■ MATERIALS PROVIDED
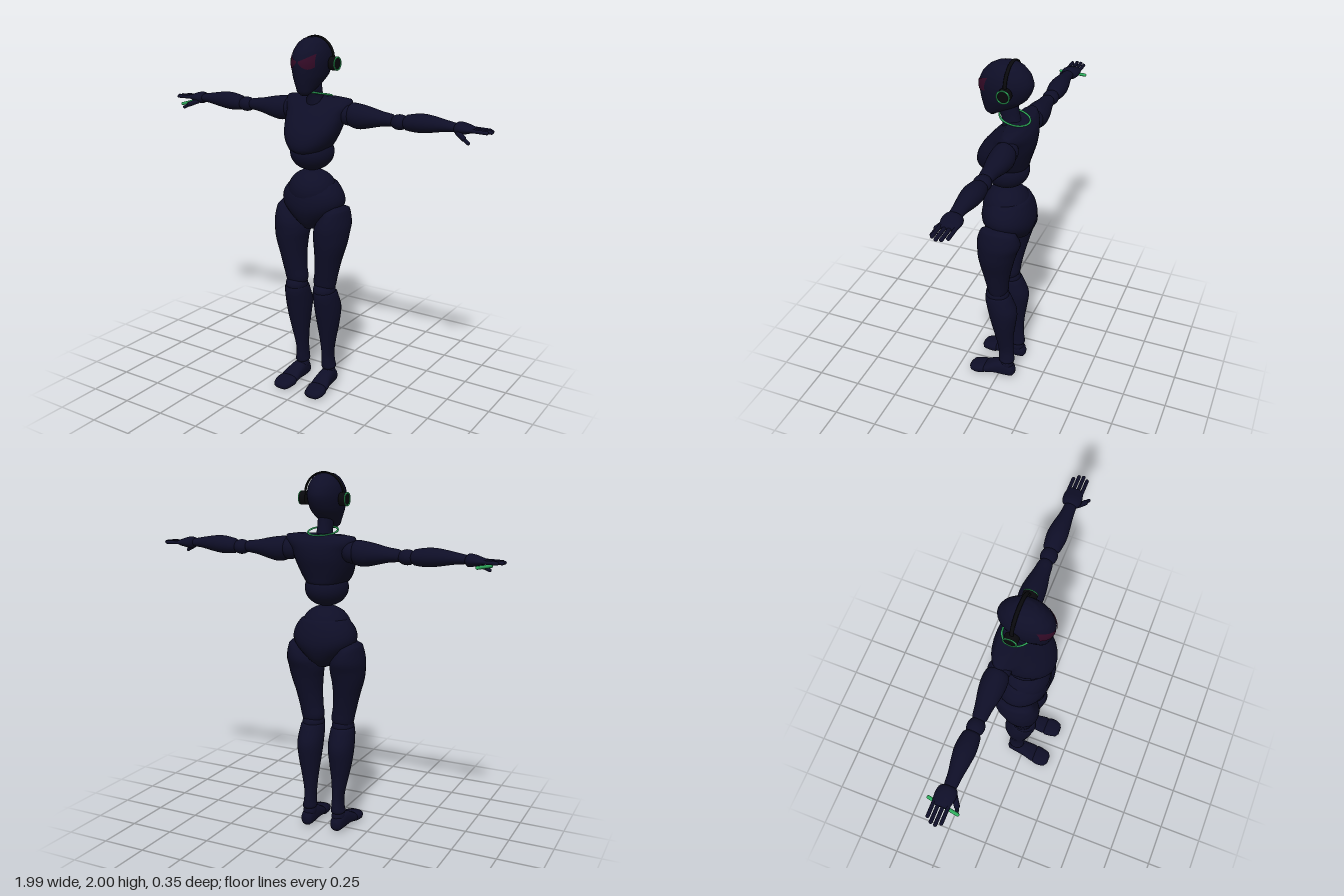
import * as THREE from 'three';

const mat = (name, color, side = THREE.FrontSide) => {
  const m = new THREE.MeshStandardMaterial({ color, side });
  m.name = name;
  return m;
};

// Smoothly resample section rows [t, aMin, aMax, bMin, bMax]
function smoothRows(rows, steps = 4) {
  const get = i => rows[Math.min(rows.length - 1, Math.max(0, i))];
  const out = [];
  for (let i = 0; i < rows.length - 1; i++) {
    for (let s = 0; s < steps; s++) {
      const u = s / steps;
      out.push(rows[i].map((p1, k) => {
        const p0 = get(i - 1)[k], p2 = get(i + 1)[k], p3 = get(i + 2)[k];
        if (k === 0) return p1 + (p2 - p1) * u;
        return p1 + 0.5 * u * (p2 - p0 + u * (2 * p0 - 5 * p1 + 4 * p2 - p3 + u * (3 * (p1 - p2) + p3 - p0)));
      }));
    }
  }
  out.push(rows[rows.length - 1]);
  return out;
}

// Closed body through elliptical sections. Axis x: a=y b=z; y: a=z b=x; z: a=x b=y
function loft(axis, rows, power = 1) {
  if (rows[0][0] > rows[rows.length - 1][0]) rows = [...rows].reverse();
  const rings = smoothRows(rows), sides = 28, pos = [], idx = [];
  const shift = { x: 0, y: 1, z: 2 }[axis];
  const put = (t, a, b) => {
    const p = [];
    [t, a, b].forEach((v, k) => { p[(k + shift) % 3] = v; });
    pos.push(...p);
  };
  const bend = v => Math.sign(v) * Math.abs(v) ** power;
  for (const [t, a0, a1, b0, b1] of rings) {
    for (let j = 0; j < sides; j++) {
      const q = j / sides * Math.PI * 2;
      put(t, (a0 + a1) / 2 + (a1 - a0) / 2 * bend(Math.cos(q)), (b0 + b1) / 2 + (b1 - b0) / 2 * bend(Math.sin(q)));
    }
  }
  for (const [t, a0, a1, b0, b1] of [rings[0], rings[rings.length - 1]]) put(t, (a0 + a1) / 2, (b0 + b1) / 2);
  const last = (rings.length - 1) * sides, c = rings.length * sides;
  for (let j = 0; j < sides; j++) {
    const n = (j + 1) % sides;
    for (let r = 0; r < last; r += sides) idx.push(r + j, r + n, r + sides + j, r + n, r + sides + n, r + sides + j);
    idx.push(c, n, j, c + 1, last + j, last + n);
  }
  const g = new THREE.BufferGeometry();
  g.setAttribute('position', new THREE.Float32BufferAttribute(pos, 3));
  g.setIndex(idx);
  g.computeVertexNormals();
  return g;
}

const ball = (x, y, z, rx, ry, rz) => new THREE.SphereGeometry(1, 28, 20).scale(rx, ry, rz).translate(x, y, z);

// Rounded rod between two points
function rod(a, b, r) {
  const p = new THREE.Vector3(...a), d = new THREE.Vector3(...b).sub(p), len = d.length();
  const turn = new THREE.Quaternion().setFromUnitVectors(new THREE.Vector3(0, 1, 0), d.clone().normalize());
  return new THREE.CapsuleGeometry(r, len, 5, 12).applyQuaternion(turn).translate(...p.addScaledVector(d, 0.5).toArray());
}

function mirrored(geo) {
  const g = geo.clone().scale(-1, 1, 1), i = g.index.array;
  for (let k = 0; k < i.length; k += 3) [i[k], i[k + 1]] = [i[k + 1], i[k]];
  return g;
}

export function createModel() {
  const root = new THREE.Group();
  root.name = 'jointedFigure';
  const navy = mat('navy body', 0x0e0e27), black = mat('black headset', 0x08080c);
  const green = mat('green trim', 0x2fae5e), plum = mat('plum eyes', 0x330a26, THREE.DoubleSide);
  const add = (name, geo, m = navy) => {
    const mesh = new THREE.Mesh(geo, m);
    mesh.name = name;
    root.add(mesh);
  };
  const pair = (name, geo, m = navy) => {
    add(name + 'Left', geo, m);
    add(name + 'Right', mirrored(geo), m);
  };

  // Head and neck
  const head = [
    [1.698, 0.05, 0.085, -0.02, 0.02], [1.715, 0.02, 0.105, -0.04, 0.04], [1.755, -0.06, 0.118, -0.062, 0.062],
    [1.80, -0.118, 0.128, -0.082, 0.082], [1.87, -0.15, 0.135, -0.093, 0.093], [1.925, -0.138, 0.117, -0.087, 0.087],
    [1.965, -0.105, 0.08, -0.068, 0.068], [1.985, -0.07, 0.045, -0.044, 0.044], [1.993, -0.03, 0.01, -0.015, 0.015]];
  add('head', loft('y', head));
  add('neck', loft('y', [[1.62, -0.1, 0.01, -0.055, 0.055], [1.68, -0.085, 0.015, -0.042, 0.042],
    [1.73, -0.075, 0.03, -0.04, 0.04], [1.79, -0.07, 0.04, -0.04, 0.04]]));
  add('collarRing', new THREE.TorusGeometry(0.08, 0.005, 8, 48).rotateX(Math.PI / 2 - 0.22).translate(0, 1.692, -0.053), green);

  // Wing-shaped eyes laid on the face
  const dense = smoothRows(head);
  const faceZ = (x, y) => {
    const i = dense.findIndex(r => r[0] > y), lo = dense[i - 1], hi = dense[i];
    const [, a0, a1, , b1] = lo.map((v, k) => v + (hi[k] - v) * (y - lo[0]) / (hi[0] - lo[0]));
    return (a0 + a1) / 2 + (a1 - a0) / 2 * Math.sqrt(Math.max(0, 1 - (x / b1) ** 2)) + 0.004;
  };
  const eye = new THREE.PlaneGeometry(1, 1, 14, 8), ep = eye.attributes.position;
  for (let i = 0; i < ep.count; i++) {
    const u = ep.getX(i) + 0.5, v = ep.getY(i) + 0.5, x = 0.006 + 0.068 * u;
    const low = 1.872 - 0.032 * Math.sin(u * 2.4), high = 1.882 + 0.036 * u ** 1.3;
    const y = low + (high - low) * v;
    ep.setXYZ(i, x, y, faceZ(x, y));
  }
  eye.computeVertexNormals();
  pair('eye', eye, plum);

  // Headset
  add('headband', new THREE.TorusGeometry(0.111, 0.005, 8, 40, Math.PI).scale(1, 1, 2).translate(0, 1.884, -0.04), black);
  pair('earCup', new THREE.CylinderGeometry(0.036, 0.036, 0.036, 28).rotateZ(Math.PI / 2).translate(0.116, 1.86, -0.04), black);
  pair('earCupRing', new THREE.TorusGeometry(0.033, 0.004, 8, 32).rotateY(Math.PI / 2).translate(0.134, 1.86, -0.04), green);

  // Torso and hips
  add('chest', loft('y', [
    [1.68, -0.11, -0.05, -0.14, 0.14], [1.672, -0.135, -0.03, -0.195, 0.195], [1.64, -0.158, 0.01, -0.2, 0.2],
    [1.60, -0.167, 0.055, -0.177, 0.177], [1.55, -0.165, 0.10, -0.165, 0.165], [1.50, -0.152, 0.132, -0.152, 0.152],
    [1.45, -0.137, 0.147, -0.13, 0.13], [1.41, -0.122, 0.142, -0.1, 0.1], [1.388, -0.06, 0.11, -0.055, 0.055]], 0.9));
  add('abdomen', ball(0, 1.385, -0.008, 0.118, 0.1, 0.125));
  add('waist', ball(0, 1.17, -0.012, 0.138, 0.12, 0.13));
  add('hips', loft('y', [
    [1.235, -0.11, 0.05, -0.09, 0.09], [1.215, -0.14, 0.085, -0.135, 0.135], [1.165, -0.162, 0.113, -0.171, 0.171],
    [1.11, -0.173, 0.12, -0.18, 0.18], [1.06, -0.168, 0.113, -0.15, 0.15], [1.0, -0.14, 0.085, -0.085, 0.085],
    [0.96, -0.09, 0.045, -0.04, 0.04], [0.95, -0.06, 0.01, -0.015, 0.015]]));

  // Legs
  pair('thigh', loft('y', [
    [1.10, -0.06, 0.03, 0.13, 0.185], [1.075, -0.12, 0.08, 0.10, 0.206], [1.0, -0.138, 0.106, 0.045, 0.224],
    [0.94, -0.118, 0.108, 0.03, 0.222], [0.88, -0.1, 0.104, 0.037, 0.213], [0.80, -0.08, 0.092, 0.042, 0.19],
    [0.71, -0.062, 0.076, 0.037, 0.17], [0.65, -0.055, 0.066, 0.028, 0.158], [0.61, -0.045, 0.055, 0.04, 0.148]]));
  pair('knee', ball(0.092, 0.61, 0.01, 0.062, 0.055, 0.068));
  pair('calf', loft('y', [
    [0.62, -0.04, 0.05, 0.04, 0.145], [0.595, -0.07, 0.08, 0.027, 0.16], [0.5, -0.108, 0.066, 0.024, 0.168],
    [0.4, -0.1, 0.045, 0.034, 0.158], [0.3, -0.087, 0.023, 0.047, 0.138], [0.2, -0.086, 0.006, 0.054, 0.12],
    [0.14, -0.092, 0.003, 0.052, 0.124], [0.115, -0.092, 0, 0.05, 0.13], [0.1, -0.075, -0.015, 0.065, 0.115]]));
  pair('ankle', ball(0.09, 0.085, -0.045, 0.037, 0.045, 0.042));
  pair('foot', loft('z', [
    [-0.098, 0.075, 0.11, 0.025, 0.06], [-0.085, 0.06, 0.125, 0.008, 0.085], [-0.03, 0.053, 0.135, 0.006, 0.108],
    [0.03, 0.05, 0.145, 0.012, 0.092], [0.075, 0.048, 0.155, 0.01, 0.068], [0.1, 0.06, 0.145, 0.015, 0.05]], 0.8));
  pair('toes', loft('z', [
    [0.07, 0.06, 0.145, 0.01, 0.05], [0.09, 0.046, 0.158, 0.002, 0.063], [0.13, 0.05, 0.162, 0, 0.056],
    [0.165, 0.06, 0.15, 0.002, 0.046], [0.178, 0.08, 0.13, 0.012, 0.032]], 0.8));

  // Arms
  pair('shoulder', ball(0.18, 1.595, -0.08, 0.055, 0.06, 0.06));
  pair('upperArm', loft('x', [
    [0.185, 1.55, 1.64, -0.12, -0.04], [0.205, 1.53, 1.657, -0.14, -0.02], [0.25, 1.522, 1.655, -0.146, -0.015],
    [0.31, 1.533, 1.645, -0.14, -0.02], [0.38, 1.55, 1.63, -0.125, -0.033], [0.44, 1.558, 1.622, -0.115, -0.04],
    [0.465, 1.57, 1.61, -0.1, -0.055]]));
  pair('elbow', ball(0.487, 1.585, -0.078, 0.05, 0.04, 0.045));
  pair('forearm', loft('x', [
    [0.51, 1.565, 1.61, -0.11, -0.05], [0.53, 1.547, 1.628, -0.125, -0.035], [0.6, 1.543, 1.64, -0.134, -0.026],
    [0.66, 1.55, 1.638, -0.128, -0.03], [0.74, 1.564, 1.625, -0.113, -0.04], [0.795, 1.57, 1.615, -0.108, -0.045],
    [0.81, 1.58, 1.605, -0.095, -0.06]]));
  pair('palm', loft('x', [
    [0.79, 1.575, 1.605, -0.1, -0.055], [0.808, 1.558, 1.622, -0.125, -0.035], [0.84, 1.562, 1.62, -0.133, -0.03],
    [0.88, 1.572, 1.607, -0.13, -0.038], [0.9, 1.58, 1.6, -0.122, -0.045]]));

  // Fingers from little to index, then thumb
  [0.96, 0.98, 0.985, 0.97].forEach((tip, i) => {
    const z = -0.12 + i * 0.024;
    pair('finger' + (i + 1), rod([0.88, 1.59, z], [tip, 1.588, z], 0.0095));
  });
  pair('thumbBase', rod([0.825, 1.572, -0.045], [0.865, 1.555, -0.018], 0.014));
  pair('thumbTip', rod([0.865, 1.553, -0.018], [0.895, 1.537, -0.008], 0.0095));

  // Thin baton under the right hand
  add('baton', rod([-0.9, 1.557, 0], [-0.875, 1.567, -0.155], 0.009), green);
  return root;
}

■ EXERCISE INSTRUCTIONS
Scan the listing above for the line that has "add('waist', ball(0, 1.17, -0.012, 0.138, 0.12, 0.13));", then copy exactly from that line through the line that has "0.055, 0.04, 0.148]]));".

■ PROBLEM SOLUTION
  add('waist', ball(0, 1.17, -0.012, 0.138, 0.12, 0.13));
  add('hips', loft('y', [
    [1.235, -0.11, 0.05, -0.09, 0.09], [1.215, -0.14, 0.085, -0.135, 0.135], [1.165, -0.162, 0.113, -0.171, 0.171],
    [1.11, -0.173, 0.12, -0.18, 0.18], [1.06, -0.168, 0.113, -0.15, 0.15], [1.0, -0.14, 0.085, -0.085, 0.085],
    [0.96, -0.09, 0.045, -0.04, 0.04], [0.95, -0.06, 0.01, -0.015, 0.015]]));

  // Legs
  pair('thigh', loft('y', [
    [1.10, -0.06, 0.03, 0.13, 0.185], [1.075, -0.12, 0.08, 0.10, 0.206], [1.0, -0.138, 0.106, 0.045, 0.224],
    [0.94, -0.118, 0.108, 0.03, 0.222], [0.88, -0.1, 0.104, 0.037, 0.213], [0.80, -0.08, 0.092, 0.042, 0.19],
    [0.71, -0.062, 0.076, 0.037, 0.17], [0.65, -0.055, 0.066, 0.028, 0.158], [0.61, -0.045, 0.055, 0.04, 0.148]]));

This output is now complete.